Constant innovation is a necessity and there is no better example of it than the Indian government. After launching the Unified Payments Interface—this was built on Immediate Payment Service (IMPS)—in August 2016, the National Payments Corporation of India made two major revamps of the service. First, it introduced BHIM (Bharat Interface for Money)—built on the UPI platform—to emulate the working of mobile wallets in December. Recently, it integrated BHIM with Aadhaar Pay, another one of it’s initiatives where one can make payments using biometric authentication. While BHIM has attracted over 19 million downloads since its launch, BHIM-Aadhaar and a host of benefits in the form of cashbacks and referral bonuses are expected to fast-track the cashless adoption process in the country.
Why has PM launched BHIM-Aadhaar?
One of the key elements of getting people to adopt cashless is ease of transactions. Demonetisation did not leave people with much choice, but to adopt digital platforms, with cash returning to the system, the government would have to make processes much simpler. More important, given that there are only 250 million smartphones in India, it was necessary to launch a platform where not everybody would require a smartphone and payments would become easier than before. BHIM-Aadhaar does that and more. In integrating with an existing platform, it allows merchants to initiate payments without the user requiring a smartphone.
How will BHIM-Aadhaar work?
As it is only the merchant who would be initiating the transaction, she would have to register on the app. Once registration is complete, the merchant would have to purchase a fingerprint scanner, which will be connected to a smartphone. The customer would just present her Aadhaar number and then verify the payment with a thumb print. If the user has more than one account, she would be asked to choose a preferred account to complete the transaction.
How will it help consumers & merchants?
While with the previous version of BHIM facilitated a peer-to-peer transfer, which required the customer to have a smartphone or access USSD service, the new platform would need no such device. A customer who has linked her bank account with Aadhaar can simply walk into a store, enter the Aadhaar number and make payments via a fingeprint. For merchants, not only do costs of transactions come down, they would also have to invest less in infratsructure. So, all a merchant would need is her smartphone and a fingerprint reader, the cost of which is much lower than that of a swipe machine. Moreover, a merchant gets a direct transfer to her account, unlike mobile wallets where there is both a fee and a limit to what you can transfer.

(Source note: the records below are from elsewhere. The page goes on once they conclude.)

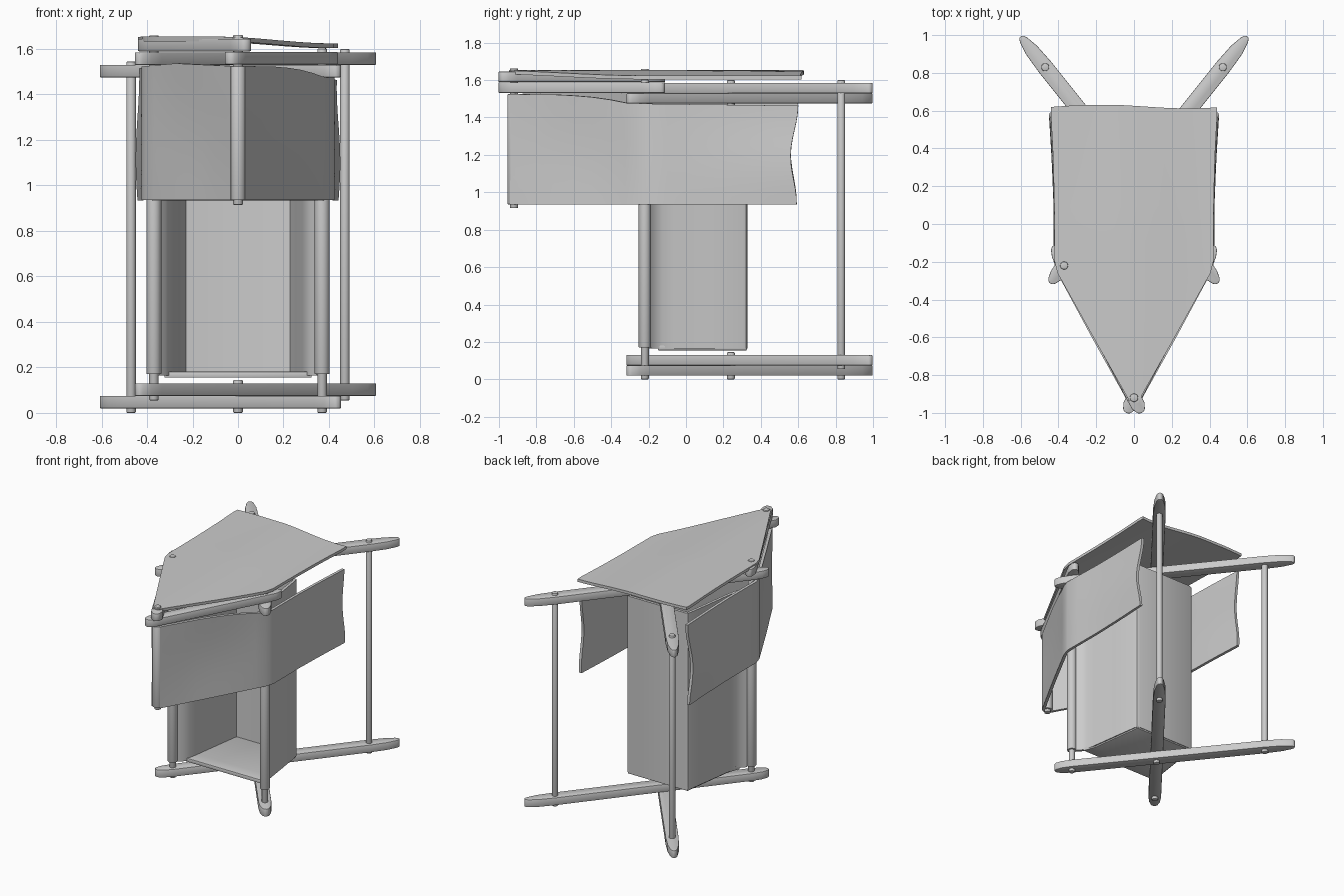
import bpy, bmesh, math
from mathutils import Vector

if "Cube" in bpy.data.objects:
    bpy.data.objects.remove(bpy.data.objects["Cube"])


def finish(name, bm):
    bmesh.ops.recalc_face_normals(bm, faces=bm.faces)
    me = bpy.data.meshes.new(name)
    bm.to_mesh(me)
    bm.free()
    ob = bpy.data.objects.new(name, me)
    bpy.context.collection.objects.link(ob)
    bpy.ops.object.select_all(action='DESELECT')
    bpy.context.view_layer.objects.active = ob
    ob.select_set(True)
    return ob


def smooth():
    bpy.ops.object.shade_smooth_by_angle(angle=math.radians(35))


def rod(name, x, y, z0, z1, r):
    bm = bmesh.new()
    bmesh.ops.create_cone(bm, cap_ends=True, segments=24, radius1=r, radius2=r, depth=z1 - z0)
    bmesh.ops.translate(bm, verts=bm.verts, vec=(x, y, (z0 + z1) / 2))
    ob = finish(name, bm)
    m = ob.modifiers.new("edge", 'BEVEL')
    m.width, m.segments, m.limit_method = 0.005, 2, 'ANGLE'
    bpy.ops.object.modifier_apply(modifier="edge")
    smooth()


def prism(name, outline, z0, z1):
    bm = bmesh.new()
    f = bm.faces.new([bm.verts.new((p[0], p[1], z0)) for p in outline])
    r = bmesh.ops.extrude_face_region(bm, geom=[f])
    vs = [g for g in r['geom'] if isinstance(g, bmesh.types.BMVert)]
    bmesh.ops.translate(bm, verts=vs, vec=(0, 0, z1 - z0))
    ob = finish(name, bm)
    m = ob.modifiers.new("edge", 'BEVEL')
    m.width, m.segments, m.limit_method = 0.004, 2, 'ANGLE'
    bpy.ops.object.modifier_apply(modifier="edge")
    smooth()


def bar(name, a, b, ext_a, ext_b, z0, z1, w=0.043):
    # flat bar through two pins, tapering to rounded tips
    a, b = Vector(a), Vector(b)
    d = (b - a).normalized()
    n = Vector((-d.y, d.x))

    def tip(p, e, s):
        # half outline points from the +n side round to the -n side
        half = [(0, w), (0.55 * e, 0.037), (0.88 * e, 0.023), (0.97 * e, 0.013)]
        up = [p + d * s * t + n * s * h for t, h in half]
        dn = [p + d * s * t - n * s * h for t, h in reversed(half)]
        return up + [p + d * s * e] + dn
    prism(name, tip(b, ext_b, 1) + tip(a, ext_a, -1), z0, z1)


def sheet(name, rows, thick, offset=0):
    bm = bmesh.new()
    g = [[bm.verts.new(p) for p in r] for r in rows]
    for r0, r1 in zip(g, g[1:]):
        for i in range(len(r0) - 1):
            bm.faces.new((r0[i], r0[i + 1], r1[i + 1], r1[i]))
    ob = finish(name, bm)
    m = ob.modifiers.new("cloth", 'SOLIDIFY')
    m.thickness, m.offset = thick, offset
    bpy.ops.object.modifier_apply(modifier="cloth")
    smooth()


def along(pts, t):
    # sample a list of (key, value) pairs
    for (k0, v0), (k1, v1) in zip(pts, pts[1:]):
        if t <= k1:
            return v0 + (v1 - v0) * (t - k0) / (k1 - k0)
    return pts[-1][1]


# crossing bars, rods, sleeves on each side
for s, side in ((-1, "left"), (1, "right")):
    left = s < 0
    rear, front, mast = (s * 0.47, 0.83), (s * 0.37, -0.22), (0, -0.92)
    zl = 0.02 if left else 0.075
    zu = 1.475 if left else 1.53
    opp = (-front[0], front[1])
    bar(side + "_lower_cross_bar", rear, opp, 0.21, 0.12, zl, zl + 0.055)
    bar(side + "_upper_cross_bar", rear, opp, 0.21, 0.12, zu, zu + 0.055)
    zf = 1.59 if left else 1.532
    bar(side + "_front_bar", front, mast, 0.12, 0.09, zf, zf + 0.055, 0.038)
    rod(side + "_rear_rod", *rear, zl - 0.02, zu + 0.07, 0.021)
    rod(side + "_front_rod", *front, 0.055 if left else 0.0, zf + 0.07, 0.021)
    rod(side + "_front_sleeve", *front, 0.17, 1.46, 0.033)
rod("mast_rod", 0, -0.92, 0.915, 1.662, 0.022)
rod("mast_sleeve", 0, -0.92, 0.935, 1.525, 0.035)
rod("lower_pivot_pin", 0, 0.24, 0.0, 0.145, 0.021)
rod("upper_pivot_pin", 0, 0.24, 1.46, 1.6, 0.021)

# side cloth panels wrapping from mast to rear
for s, side in ((-1, "left"), (1, "right")):
    path = [(-0.935, 0.025), (-0.6, 0.212), (-0.26, 0.395), (-0.2, 0.415), (0.1, 0.413),
            (0.35, 0.42), (0.6, 0.432)]
    if s > 0:
        tops = [(-0.94, 1.525), (-0.65, 1.522), (-0.45, 1.505), (-0.3, 1.475), (0.6, 1.463)]
    else:
        tops = [(-0.94, 1.525), (-0.5, 1.537), (-0.2, 1.522), (0.6, 1.515)]
    ys = [-0.935, -0.8, -0.7, -0.6, -0.5, -0.4, -0.32, -0.26, -0.23, -0.2, -0.1, 0, 0.1,
          0.2, 0.3, 0.4, 0.5, 0.6]
    rows = []
    for j in range(13):
        v = j / 12
        wave = -0.018 + 0.018 * math.cos(v * 2 * math.pi) - 0.008 * (1 - v)
        row = []
        for y in ys:
            k = max(0, (y + 0.2) / 0.8)
            x = along(path, y) + 0.008 * k * math.sin(v * 5)
            if y < -0.26:
                x -= 0.012 * math.sin(math.pi * (y + 0.935) / 0.675) * math.sin(math.pi * v)
            top = along(tops, y)
            row.append((s * x, y + wave * k * k, 0.935 + (top - 0.935) * v))
        rows.append(row)
    sheet(side + "_side_panel", rows, 0.02)

# hanging seat: curved wall slung between the front sleeves, plus floor
half = [(0.352, -0.195), (0.325, -0.17), (0.305, -0.13), (0.293, -0.07), (0.265, 0.13),
        (0.24, 0.30), (0.235, 0.315), (0.22, 0.32)]
wall = half + [(-x, y) for x, y in reversed(half)]
sheet("seat_wall", [[(x, y, z) for x, y in wall] for z in (0.165, 0.6, 1.0, 1.445)], 0.02)
floor = [(0.325, -0.15), (0.293, -0.06), (0.24, 0.325)]
prism("seat_floor", floor + [(-x, y) for x, y in reversed(floor)], 0.155, 0.182)

# canopy sheet, higher on the left than on the right
edge = [(-0.945, 0.022), (-0.92, 0.034), (-0.6, 0.215), (-0.26, 0.405), (-0.2, 0.42), (0.1, 0.422),
        (0.35, 0.428), (0.58, 0.44), (0.622, 0.438)]
rows = []
for y in [-0.945, -0.92, -0.85, -0.75, -0.65, -0.55, -0.45, -0.35, -0.26, -0.2, -0.1, 0, 0.1,
          0.2, 0.3, 0.4, 0.5, 0.58, 0.622]:
    row = []
    for i in range(17):
        u = i / 8 - 1
        x = u * along(edge, y)
        t = min(1, max(0, (x + 0.08) / 0.5))
        z = 1.654 - 0.03 * t * t * (3 - 2 * t)
        z -= 0.008 * max(0, y) * math.cos(u * 1.5)
        yy = y + (0.01 * math.cos(u * 3 + 1.2) if y > 0.5 else 0)
        row.append((x, min(yy, 0.63), z))
    rows.append(row)
sheet("canopy", rows, 0.02, -1)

How is the government planning to support BHIM-Aadhaar?
The government has announced a corpus of `495 crore for six months to get people to use BHIM-Aadhaar app. It is providing referral bonuses to those downloading the app and cashbacks to merchants doing transactions via it.
Under the bonus referral scheme, both the referrer and referee will get a bonus, provided the new user completes three successful transactions with a minimum amount of `50. Under this scheme, the referrer will get `10 per successful referral, and the new user `25 for using BHIM. For merchants, there is a cashback scheme, where each merchant would be awarded a maximum of `300 per month, totalling to `1,800 for six months. However, to avail benefits, a merchant has to have at least 50 transactions with 20 unique and non-repetitive customers.
Will BHIM-Aadhaar be a substitute for other digital modes?
Yes and no. Although BHIM is expected to displace certain modes—because it is easier to use than card machines—it will act more as a substitute for existing frameworks. Consider the case of point of sale (PoS) terminals; the banks, despite BHIM and UPI, have pushed 10 million extra PoS to promote digital transactions. Also, BHIM only fulfils the purpose for people who have a smartphone, and others would still require PoS devices, USSD and other modes. As for mobile wallets, they also have an advantage of being easier in processing of payments than BHIM, and offering more discounts and services.
What has been the use of digital transactions through different modes?
While demonetisation led to a spurt in digital modes, the pace of increase has slowed since then. Data released by RBI shows that card transactions in March, though higher than February, were lower than the December-January levels; similar was the case for mobile banking and USSD transactions. But for new modes like IMPS, UPI and prepaid payment instruments (these include mobile wallets), there was an increase. In fact, UPI transactions increased 48% in volume and 26% in value terms over the previous month. PPI transactions, which were looking at a month-on-month decline, also climbed up 15% both in volume and value terms in March. With BHIM-Aadhaar coming into the picture—the government has already enrolled 7 lakh merchants—numbers for UPI are expected to increase further in the coming months.
How should the government handle these different modes?
Although referrals and cashbacks are good measures to attract users for now, the government would not be able to keep it up forever. Therefore, going forward, it would require a more concentrated approach to further its digital mission.
For now, BHIM is not attracting any interbank, UIDAI or NPCI charges, but the government would have to let banks charge a fee to keep them in business, otherwise banks would have no incentive to promote these schemes. Instead of lowering the costs too much to hurt banks’ businesses or asking banks to bear the brunt, the government would do well to take some of these charges on its balance sheet.